DATA FOR THE TASK
════════

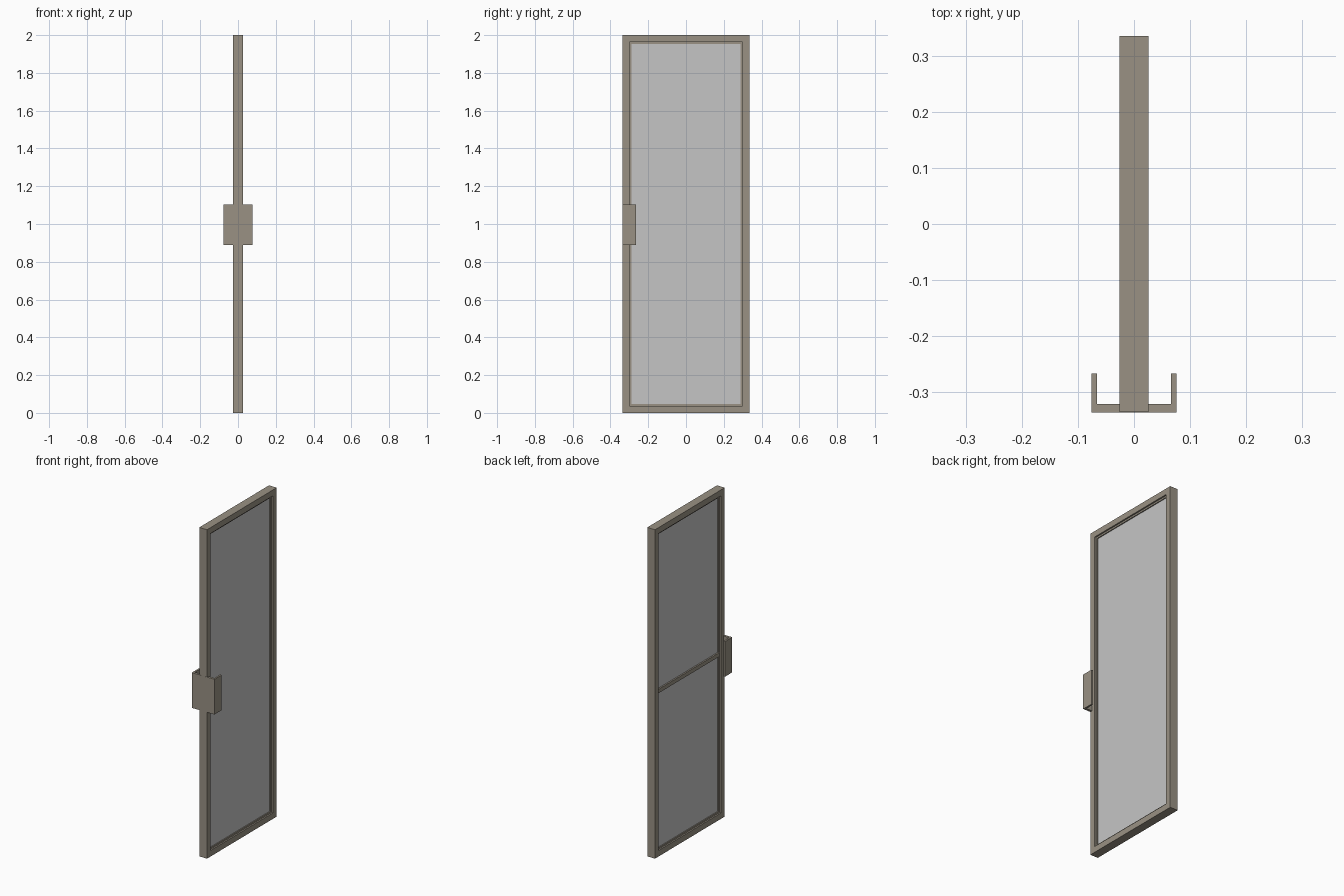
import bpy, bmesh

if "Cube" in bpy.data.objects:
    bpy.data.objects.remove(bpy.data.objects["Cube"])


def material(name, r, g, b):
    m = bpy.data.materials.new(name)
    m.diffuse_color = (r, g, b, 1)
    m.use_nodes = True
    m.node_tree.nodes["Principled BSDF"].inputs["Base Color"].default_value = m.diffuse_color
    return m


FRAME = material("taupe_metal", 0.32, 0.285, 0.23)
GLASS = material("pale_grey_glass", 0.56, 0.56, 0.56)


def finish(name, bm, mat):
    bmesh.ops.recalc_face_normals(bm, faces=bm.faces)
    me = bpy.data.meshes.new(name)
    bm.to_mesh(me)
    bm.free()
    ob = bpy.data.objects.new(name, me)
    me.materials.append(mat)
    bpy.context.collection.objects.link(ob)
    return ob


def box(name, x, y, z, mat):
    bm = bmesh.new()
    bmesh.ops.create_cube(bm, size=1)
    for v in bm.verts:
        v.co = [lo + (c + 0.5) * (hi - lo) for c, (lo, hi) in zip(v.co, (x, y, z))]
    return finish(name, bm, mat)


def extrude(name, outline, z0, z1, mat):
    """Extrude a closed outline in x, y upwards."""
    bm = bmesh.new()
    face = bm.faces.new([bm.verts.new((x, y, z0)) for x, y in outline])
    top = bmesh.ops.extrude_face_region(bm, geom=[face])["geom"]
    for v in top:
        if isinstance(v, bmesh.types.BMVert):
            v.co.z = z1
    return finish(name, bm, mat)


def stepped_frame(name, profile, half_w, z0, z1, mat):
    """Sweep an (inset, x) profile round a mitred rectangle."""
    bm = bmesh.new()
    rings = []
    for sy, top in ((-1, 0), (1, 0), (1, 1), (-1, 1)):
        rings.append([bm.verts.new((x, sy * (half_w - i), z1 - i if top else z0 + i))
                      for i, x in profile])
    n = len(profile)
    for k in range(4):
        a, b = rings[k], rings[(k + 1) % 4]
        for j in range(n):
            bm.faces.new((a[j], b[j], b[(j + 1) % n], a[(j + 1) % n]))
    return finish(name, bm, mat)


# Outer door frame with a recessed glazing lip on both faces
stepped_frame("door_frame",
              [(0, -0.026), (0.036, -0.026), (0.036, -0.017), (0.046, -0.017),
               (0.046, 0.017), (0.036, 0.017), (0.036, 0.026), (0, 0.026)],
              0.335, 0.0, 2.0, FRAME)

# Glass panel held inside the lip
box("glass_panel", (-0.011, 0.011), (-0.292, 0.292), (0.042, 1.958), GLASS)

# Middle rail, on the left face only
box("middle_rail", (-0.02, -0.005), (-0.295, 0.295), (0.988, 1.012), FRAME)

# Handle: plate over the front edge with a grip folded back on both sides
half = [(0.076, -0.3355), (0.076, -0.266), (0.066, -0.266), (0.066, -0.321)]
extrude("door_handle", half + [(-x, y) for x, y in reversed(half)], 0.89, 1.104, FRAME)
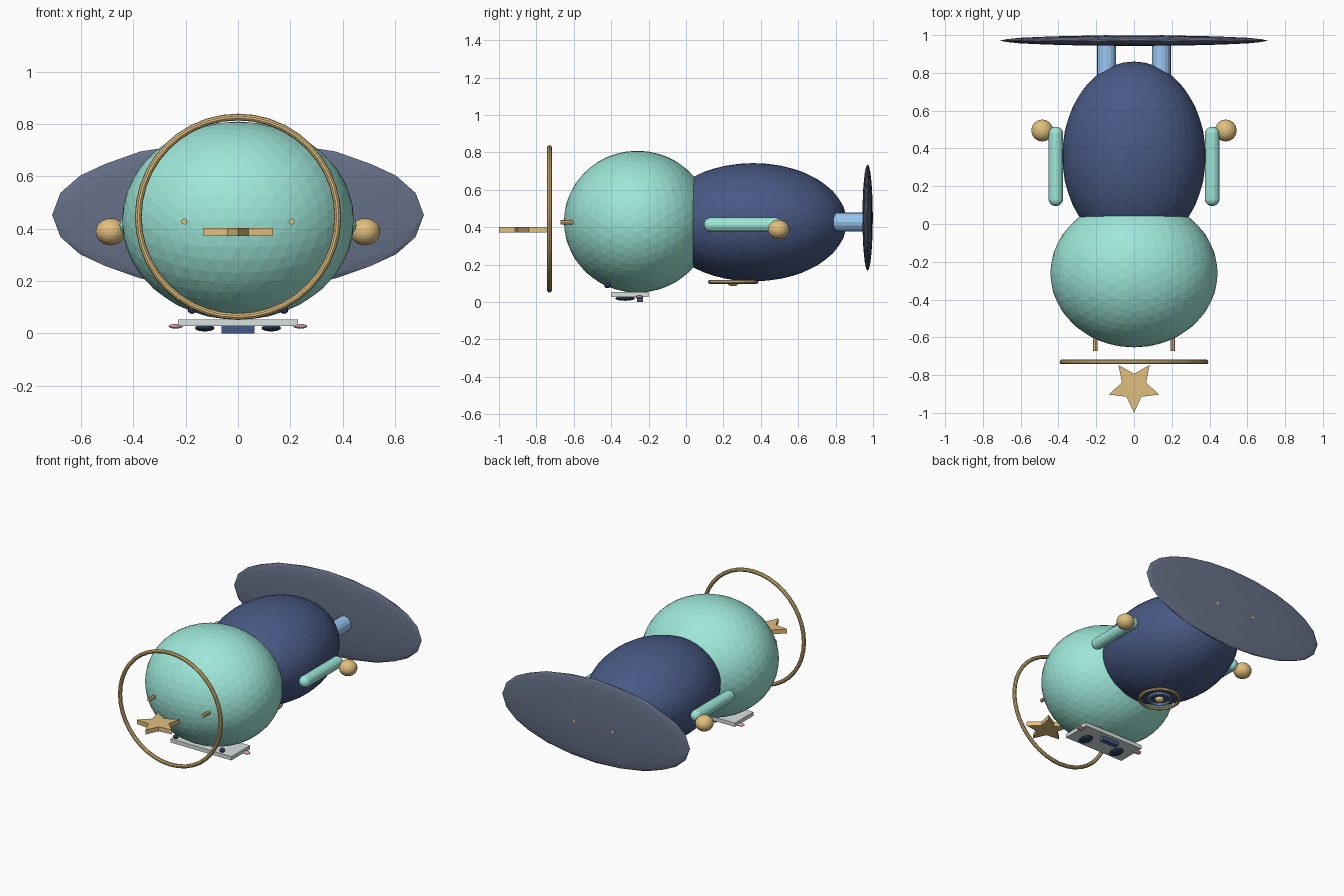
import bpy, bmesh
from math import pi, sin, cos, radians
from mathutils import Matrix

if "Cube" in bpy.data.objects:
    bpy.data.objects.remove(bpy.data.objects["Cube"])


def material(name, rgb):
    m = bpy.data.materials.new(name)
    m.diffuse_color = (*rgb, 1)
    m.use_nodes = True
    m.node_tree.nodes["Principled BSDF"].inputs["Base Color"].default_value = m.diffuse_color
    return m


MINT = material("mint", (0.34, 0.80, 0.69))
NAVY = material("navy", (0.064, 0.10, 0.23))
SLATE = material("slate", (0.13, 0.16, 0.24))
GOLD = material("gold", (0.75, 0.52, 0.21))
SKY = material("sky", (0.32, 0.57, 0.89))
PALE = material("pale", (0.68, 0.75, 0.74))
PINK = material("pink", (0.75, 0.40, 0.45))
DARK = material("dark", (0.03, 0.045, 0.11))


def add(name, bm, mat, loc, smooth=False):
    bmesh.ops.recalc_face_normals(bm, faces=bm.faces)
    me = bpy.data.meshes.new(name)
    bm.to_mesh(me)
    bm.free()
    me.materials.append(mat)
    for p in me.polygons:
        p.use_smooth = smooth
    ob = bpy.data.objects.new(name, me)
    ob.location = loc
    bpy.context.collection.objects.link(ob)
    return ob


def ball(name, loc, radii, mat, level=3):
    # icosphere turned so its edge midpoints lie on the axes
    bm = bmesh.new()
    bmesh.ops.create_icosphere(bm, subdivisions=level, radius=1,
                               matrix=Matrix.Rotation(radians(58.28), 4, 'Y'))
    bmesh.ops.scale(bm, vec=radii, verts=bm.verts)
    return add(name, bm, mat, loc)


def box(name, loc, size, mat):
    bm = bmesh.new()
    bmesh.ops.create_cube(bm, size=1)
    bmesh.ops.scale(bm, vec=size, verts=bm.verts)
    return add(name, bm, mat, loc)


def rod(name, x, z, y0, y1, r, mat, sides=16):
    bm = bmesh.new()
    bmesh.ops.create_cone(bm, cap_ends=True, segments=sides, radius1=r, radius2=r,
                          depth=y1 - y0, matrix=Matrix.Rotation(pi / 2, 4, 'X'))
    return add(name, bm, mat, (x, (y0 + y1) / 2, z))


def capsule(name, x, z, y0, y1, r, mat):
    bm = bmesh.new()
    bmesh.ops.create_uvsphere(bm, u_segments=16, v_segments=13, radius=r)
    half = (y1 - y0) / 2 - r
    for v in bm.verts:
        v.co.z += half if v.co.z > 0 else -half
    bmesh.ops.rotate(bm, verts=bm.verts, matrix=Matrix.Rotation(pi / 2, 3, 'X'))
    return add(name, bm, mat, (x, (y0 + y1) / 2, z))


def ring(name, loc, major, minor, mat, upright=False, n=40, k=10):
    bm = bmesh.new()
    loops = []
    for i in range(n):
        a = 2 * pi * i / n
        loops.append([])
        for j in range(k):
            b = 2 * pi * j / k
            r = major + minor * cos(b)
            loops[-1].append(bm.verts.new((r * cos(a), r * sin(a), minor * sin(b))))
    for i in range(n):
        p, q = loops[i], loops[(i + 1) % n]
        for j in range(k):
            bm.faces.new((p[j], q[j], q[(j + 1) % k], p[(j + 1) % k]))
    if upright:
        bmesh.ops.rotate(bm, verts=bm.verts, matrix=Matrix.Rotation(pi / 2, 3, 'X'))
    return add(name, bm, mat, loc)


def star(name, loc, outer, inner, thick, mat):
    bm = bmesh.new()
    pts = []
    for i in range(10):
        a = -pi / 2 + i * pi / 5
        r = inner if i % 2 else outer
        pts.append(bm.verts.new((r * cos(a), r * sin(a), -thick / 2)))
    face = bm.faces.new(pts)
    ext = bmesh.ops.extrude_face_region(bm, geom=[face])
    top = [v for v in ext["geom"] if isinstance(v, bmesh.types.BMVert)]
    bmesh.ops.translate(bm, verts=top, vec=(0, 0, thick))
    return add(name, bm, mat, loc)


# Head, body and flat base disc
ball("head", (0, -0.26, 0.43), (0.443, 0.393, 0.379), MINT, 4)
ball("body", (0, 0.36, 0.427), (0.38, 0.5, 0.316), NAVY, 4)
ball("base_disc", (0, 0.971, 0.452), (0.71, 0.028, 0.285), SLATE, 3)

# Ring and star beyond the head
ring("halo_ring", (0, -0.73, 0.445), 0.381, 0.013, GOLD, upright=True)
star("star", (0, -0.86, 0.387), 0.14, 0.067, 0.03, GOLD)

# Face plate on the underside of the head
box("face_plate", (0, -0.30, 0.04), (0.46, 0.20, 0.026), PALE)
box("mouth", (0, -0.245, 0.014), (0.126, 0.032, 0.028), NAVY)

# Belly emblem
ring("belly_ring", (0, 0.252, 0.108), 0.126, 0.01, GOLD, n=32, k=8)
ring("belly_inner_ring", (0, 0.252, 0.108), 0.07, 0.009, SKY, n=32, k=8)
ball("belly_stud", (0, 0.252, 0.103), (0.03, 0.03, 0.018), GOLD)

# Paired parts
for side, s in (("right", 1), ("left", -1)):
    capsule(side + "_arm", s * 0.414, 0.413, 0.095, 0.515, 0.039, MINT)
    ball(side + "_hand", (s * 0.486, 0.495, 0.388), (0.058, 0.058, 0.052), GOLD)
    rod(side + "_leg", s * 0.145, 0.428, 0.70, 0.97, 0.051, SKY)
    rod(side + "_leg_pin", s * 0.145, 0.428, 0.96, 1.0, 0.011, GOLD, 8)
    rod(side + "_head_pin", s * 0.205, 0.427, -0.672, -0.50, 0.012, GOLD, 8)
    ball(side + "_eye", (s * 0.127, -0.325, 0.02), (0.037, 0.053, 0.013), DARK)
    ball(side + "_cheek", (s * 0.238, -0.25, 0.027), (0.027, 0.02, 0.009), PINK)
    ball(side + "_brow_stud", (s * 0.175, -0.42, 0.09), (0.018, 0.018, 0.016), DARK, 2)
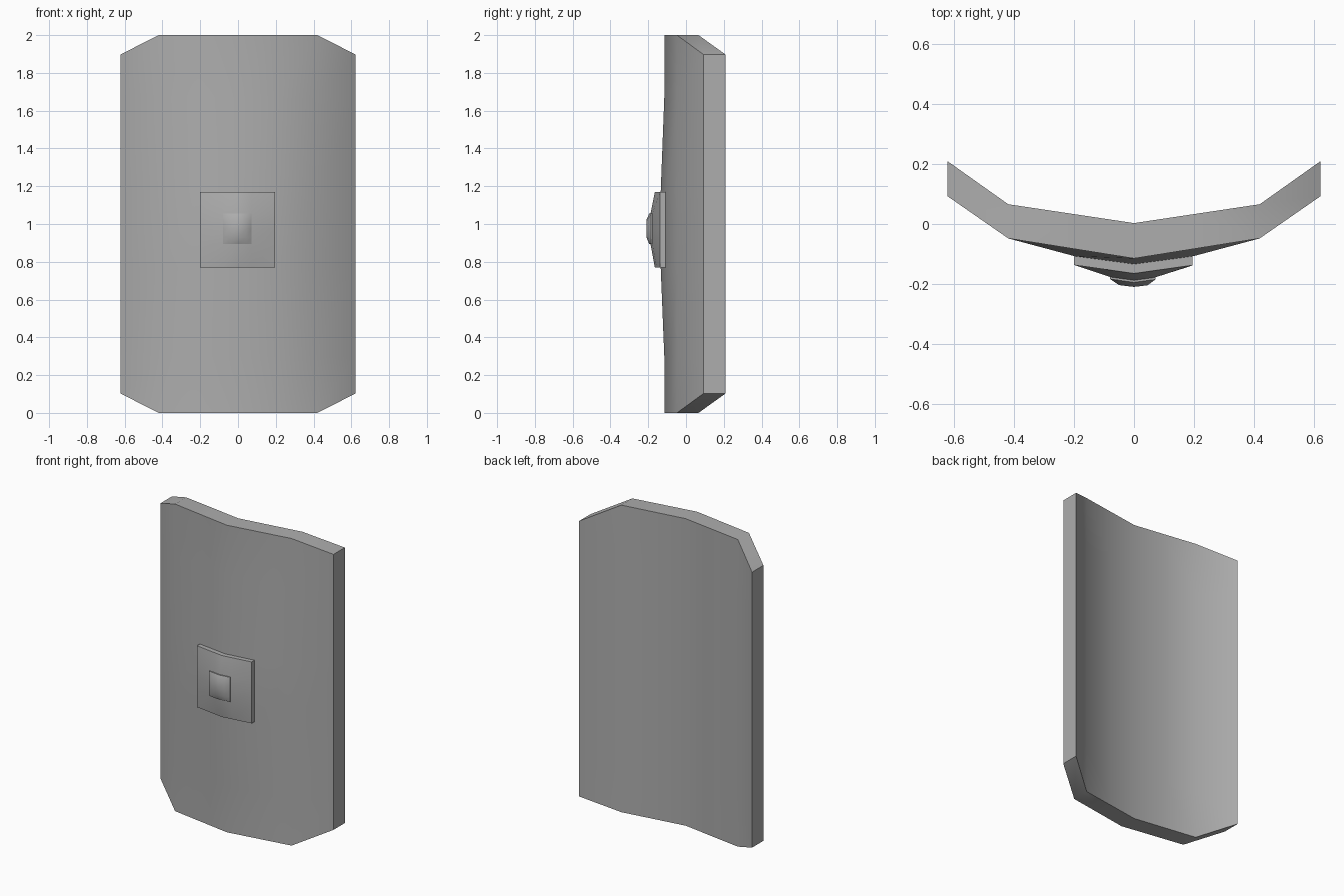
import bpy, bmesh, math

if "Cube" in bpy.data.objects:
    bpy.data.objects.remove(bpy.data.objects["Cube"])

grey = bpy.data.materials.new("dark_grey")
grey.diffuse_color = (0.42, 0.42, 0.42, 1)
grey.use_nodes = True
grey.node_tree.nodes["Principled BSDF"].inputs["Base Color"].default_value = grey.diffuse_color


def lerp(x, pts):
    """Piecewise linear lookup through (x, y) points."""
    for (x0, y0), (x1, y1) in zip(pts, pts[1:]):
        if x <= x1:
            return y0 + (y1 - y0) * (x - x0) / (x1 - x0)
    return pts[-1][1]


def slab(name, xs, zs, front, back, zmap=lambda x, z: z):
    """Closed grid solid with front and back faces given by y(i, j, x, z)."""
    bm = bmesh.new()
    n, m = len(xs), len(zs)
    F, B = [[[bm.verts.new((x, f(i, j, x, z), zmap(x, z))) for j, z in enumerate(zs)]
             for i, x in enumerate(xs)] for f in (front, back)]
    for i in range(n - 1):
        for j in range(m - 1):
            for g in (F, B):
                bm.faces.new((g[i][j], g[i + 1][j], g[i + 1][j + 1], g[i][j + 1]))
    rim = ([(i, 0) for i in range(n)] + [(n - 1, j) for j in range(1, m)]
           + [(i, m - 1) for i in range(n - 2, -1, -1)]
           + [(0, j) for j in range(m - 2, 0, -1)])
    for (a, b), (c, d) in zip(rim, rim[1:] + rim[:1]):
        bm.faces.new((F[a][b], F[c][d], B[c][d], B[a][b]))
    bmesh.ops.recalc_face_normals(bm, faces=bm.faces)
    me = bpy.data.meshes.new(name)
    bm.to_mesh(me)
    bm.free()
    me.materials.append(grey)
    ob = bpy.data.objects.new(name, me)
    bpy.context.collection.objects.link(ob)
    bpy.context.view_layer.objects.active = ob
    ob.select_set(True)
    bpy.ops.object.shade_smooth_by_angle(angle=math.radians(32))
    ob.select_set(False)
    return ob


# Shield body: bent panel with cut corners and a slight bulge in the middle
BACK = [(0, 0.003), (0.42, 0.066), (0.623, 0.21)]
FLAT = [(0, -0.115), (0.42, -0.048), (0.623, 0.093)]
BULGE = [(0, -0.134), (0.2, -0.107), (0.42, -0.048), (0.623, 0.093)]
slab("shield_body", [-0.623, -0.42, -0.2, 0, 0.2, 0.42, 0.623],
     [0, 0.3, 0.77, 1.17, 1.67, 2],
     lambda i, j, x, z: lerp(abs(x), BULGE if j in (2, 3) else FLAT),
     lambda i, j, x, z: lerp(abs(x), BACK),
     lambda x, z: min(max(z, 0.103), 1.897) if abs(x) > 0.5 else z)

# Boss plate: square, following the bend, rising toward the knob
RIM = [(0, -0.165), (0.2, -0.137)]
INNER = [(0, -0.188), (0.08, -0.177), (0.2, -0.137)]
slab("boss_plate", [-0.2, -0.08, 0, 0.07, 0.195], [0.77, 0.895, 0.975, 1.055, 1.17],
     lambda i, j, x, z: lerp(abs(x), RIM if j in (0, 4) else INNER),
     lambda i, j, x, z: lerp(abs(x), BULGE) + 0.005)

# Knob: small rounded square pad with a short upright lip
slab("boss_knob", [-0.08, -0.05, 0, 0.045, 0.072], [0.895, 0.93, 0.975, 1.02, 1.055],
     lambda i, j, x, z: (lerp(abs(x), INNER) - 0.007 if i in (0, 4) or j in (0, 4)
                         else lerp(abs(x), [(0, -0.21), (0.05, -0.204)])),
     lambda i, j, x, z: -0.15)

════════

EXERCISE BRIEF
From the records above, print exactly the lines that run from the line with "p, q = loops[i], loops[(i + 1) % n]" to the line with "ext = bmesh.ops.extrude_face_region(bm, geom=[face])", inclusive.

OUTPUT BELOW
        p, q = loops[i], loops[(i + 1) % n]
        for j in range(k):
            bm.faces.new((p[j], q[j], q[(j + 1) % k], p[(j + 1) % k]))
    if upright:
        bmesh.ops.rotate(bm, verts=bm.verts, matrix=Matrix.Rotation(pi / 2, 3, 'X'))
    return add(name, bm, mat, loc)


def star(name, loc, outer, inner, thick, mat):
    bm = bmesh.new()
    pts = []
    for i in range(10):
        a = -pi / 2 + i * pi / 5
        r = inner if i % 2 else outer
        pts.append(bm.verts.new((r * cos(a), r * sin(a), -thick / 2)))
    face = bm.faces.new(pts)
    ext = bmesh.ops.extrude_face_region(bm, geom=[face])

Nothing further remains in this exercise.